Scan the entries below. Return every line that includes "half".

(Records drawn from a dataset)

......

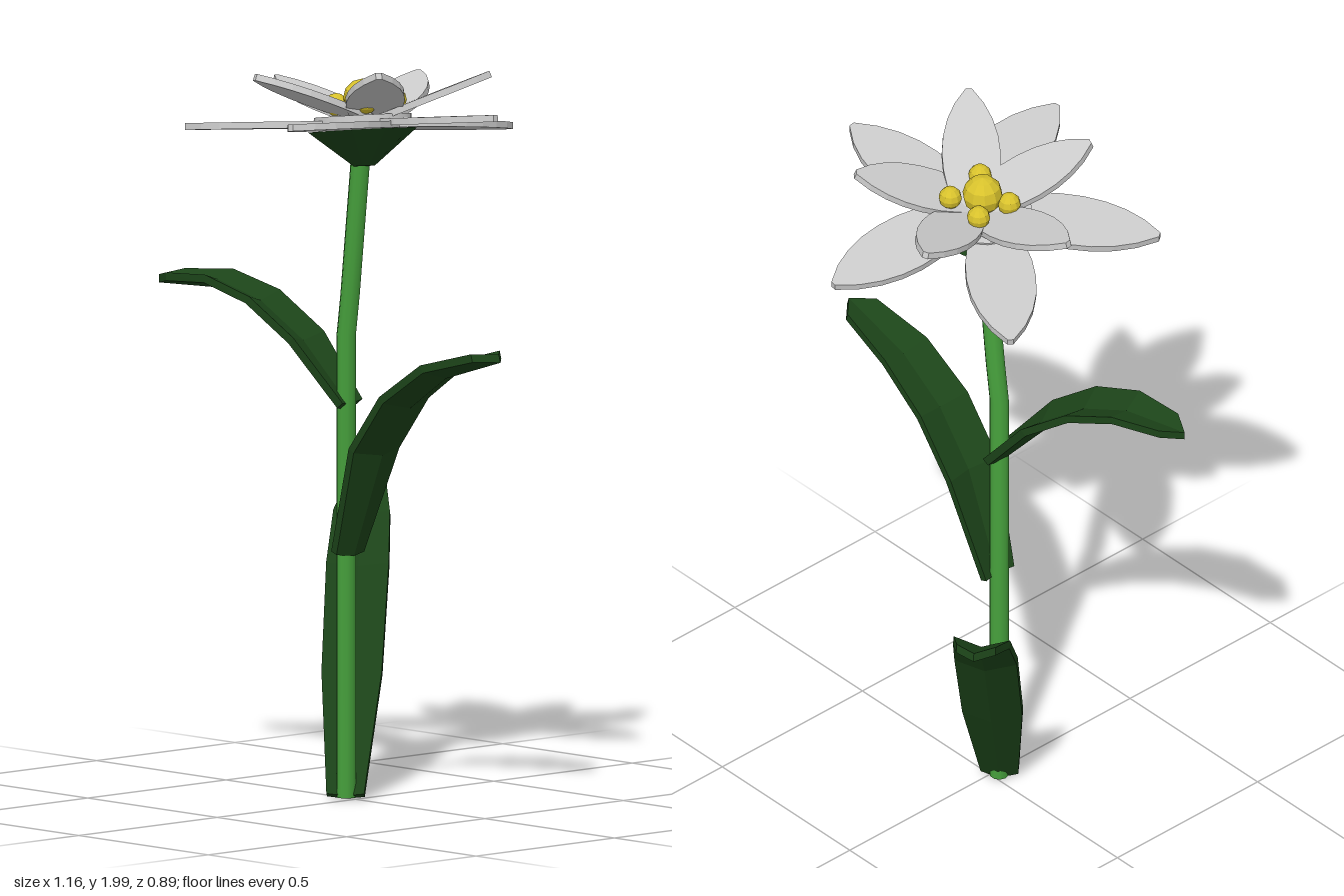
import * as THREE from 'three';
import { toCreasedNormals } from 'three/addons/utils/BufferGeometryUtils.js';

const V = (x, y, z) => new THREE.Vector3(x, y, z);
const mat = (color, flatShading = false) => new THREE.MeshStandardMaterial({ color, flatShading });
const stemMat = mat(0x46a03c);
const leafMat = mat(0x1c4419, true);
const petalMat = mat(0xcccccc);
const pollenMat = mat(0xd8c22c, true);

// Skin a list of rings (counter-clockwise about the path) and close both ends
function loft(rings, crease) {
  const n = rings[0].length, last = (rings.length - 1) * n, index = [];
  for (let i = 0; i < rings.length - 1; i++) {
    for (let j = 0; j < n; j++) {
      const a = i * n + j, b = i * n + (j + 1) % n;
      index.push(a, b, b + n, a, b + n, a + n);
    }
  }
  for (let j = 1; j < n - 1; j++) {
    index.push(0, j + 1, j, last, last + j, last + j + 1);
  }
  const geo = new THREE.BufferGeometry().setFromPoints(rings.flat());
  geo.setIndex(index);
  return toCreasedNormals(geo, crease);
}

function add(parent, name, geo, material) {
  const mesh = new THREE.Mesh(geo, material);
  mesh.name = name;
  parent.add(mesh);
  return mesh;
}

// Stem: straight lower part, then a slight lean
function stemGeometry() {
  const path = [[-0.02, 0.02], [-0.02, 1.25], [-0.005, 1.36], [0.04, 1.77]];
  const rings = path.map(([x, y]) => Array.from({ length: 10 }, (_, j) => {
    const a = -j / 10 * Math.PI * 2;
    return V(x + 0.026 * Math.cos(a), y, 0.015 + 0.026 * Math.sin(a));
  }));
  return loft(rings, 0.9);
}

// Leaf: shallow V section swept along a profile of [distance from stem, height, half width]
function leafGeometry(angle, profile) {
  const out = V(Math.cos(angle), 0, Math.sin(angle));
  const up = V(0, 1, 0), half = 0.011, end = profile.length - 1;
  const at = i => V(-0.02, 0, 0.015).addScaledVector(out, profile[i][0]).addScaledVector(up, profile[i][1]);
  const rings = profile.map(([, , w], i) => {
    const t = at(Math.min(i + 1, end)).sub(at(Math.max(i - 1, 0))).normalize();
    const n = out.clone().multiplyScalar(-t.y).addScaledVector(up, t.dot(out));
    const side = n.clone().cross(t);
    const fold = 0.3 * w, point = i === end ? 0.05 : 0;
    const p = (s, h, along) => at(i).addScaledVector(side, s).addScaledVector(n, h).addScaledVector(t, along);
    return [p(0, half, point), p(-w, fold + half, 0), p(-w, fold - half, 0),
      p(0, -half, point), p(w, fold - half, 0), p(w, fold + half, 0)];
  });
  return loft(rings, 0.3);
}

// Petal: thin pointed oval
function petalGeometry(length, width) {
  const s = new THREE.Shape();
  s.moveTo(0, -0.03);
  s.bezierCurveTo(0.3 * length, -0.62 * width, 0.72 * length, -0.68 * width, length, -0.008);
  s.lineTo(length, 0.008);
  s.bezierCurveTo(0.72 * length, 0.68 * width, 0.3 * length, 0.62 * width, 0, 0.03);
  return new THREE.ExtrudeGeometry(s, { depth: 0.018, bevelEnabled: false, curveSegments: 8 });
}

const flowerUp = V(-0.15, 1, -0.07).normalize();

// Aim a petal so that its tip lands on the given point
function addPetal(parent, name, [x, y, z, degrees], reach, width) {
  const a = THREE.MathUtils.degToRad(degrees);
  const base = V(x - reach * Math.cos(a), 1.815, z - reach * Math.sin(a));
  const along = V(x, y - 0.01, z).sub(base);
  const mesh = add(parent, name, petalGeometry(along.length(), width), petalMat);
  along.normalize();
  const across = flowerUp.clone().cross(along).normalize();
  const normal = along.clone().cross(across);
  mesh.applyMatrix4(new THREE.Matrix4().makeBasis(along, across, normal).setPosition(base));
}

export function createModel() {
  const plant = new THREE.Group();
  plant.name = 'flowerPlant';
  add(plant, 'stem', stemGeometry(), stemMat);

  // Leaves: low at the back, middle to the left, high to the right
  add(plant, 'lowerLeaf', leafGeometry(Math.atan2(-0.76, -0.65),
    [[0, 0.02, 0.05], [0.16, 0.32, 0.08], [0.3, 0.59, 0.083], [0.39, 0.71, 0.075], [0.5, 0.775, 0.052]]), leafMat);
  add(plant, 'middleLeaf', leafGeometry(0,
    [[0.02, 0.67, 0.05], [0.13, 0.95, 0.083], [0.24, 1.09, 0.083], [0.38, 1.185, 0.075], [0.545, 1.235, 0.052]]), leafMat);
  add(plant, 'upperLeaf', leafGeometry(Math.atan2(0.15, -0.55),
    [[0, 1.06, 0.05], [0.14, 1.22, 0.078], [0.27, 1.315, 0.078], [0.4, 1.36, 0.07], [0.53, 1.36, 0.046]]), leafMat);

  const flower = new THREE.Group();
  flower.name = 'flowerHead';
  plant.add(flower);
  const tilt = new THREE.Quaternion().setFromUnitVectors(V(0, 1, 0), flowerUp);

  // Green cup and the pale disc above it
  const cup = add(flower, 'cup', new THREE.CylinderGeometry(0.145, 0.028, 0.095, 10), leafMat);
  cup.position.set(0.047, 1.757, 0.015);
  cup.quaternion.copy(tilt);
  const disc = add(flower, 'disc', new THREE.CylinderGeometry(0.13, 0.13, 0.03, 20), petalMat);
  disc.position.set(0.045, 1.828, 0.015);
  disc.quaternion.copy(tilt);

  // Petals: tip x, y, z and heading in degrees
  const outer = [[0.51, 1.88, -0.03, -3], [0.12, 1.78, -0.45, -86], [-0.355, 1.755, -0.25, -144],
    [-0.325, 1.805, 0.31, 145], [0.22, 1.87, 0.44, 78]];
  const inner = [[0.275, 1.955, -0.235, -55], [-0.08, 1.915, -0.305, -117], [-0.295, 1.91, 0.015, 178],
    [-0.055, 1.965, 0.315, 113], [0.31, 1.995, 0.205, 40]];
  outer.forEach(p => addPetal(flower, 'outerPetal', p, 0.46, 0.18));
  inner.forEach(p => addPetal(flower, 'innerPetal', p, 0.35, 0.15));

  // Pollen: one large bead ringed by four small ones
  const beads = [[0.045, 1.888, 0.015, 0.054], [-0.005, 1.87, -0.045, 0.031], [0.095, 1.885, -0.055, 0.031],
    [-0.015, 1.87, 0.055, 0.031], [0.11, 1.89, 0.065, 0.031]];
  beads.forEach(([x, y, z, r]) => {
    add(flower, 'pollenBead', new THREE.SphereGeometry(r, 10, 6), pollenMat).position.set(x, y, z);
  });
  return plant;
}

......

Your response –
// Leaf: shallow V section swept along a profile of [distance from stem, height, half width]
  const up = V(0, 1, 0), half = 0.011, end = profile.length - 1;
    return [p(0, half, point), p(-w, fold + half, 0), p(-w, fold - half, 0),
      p(0, -half, point), p(w, fold - half, 0), p(w, fold + half, 0)];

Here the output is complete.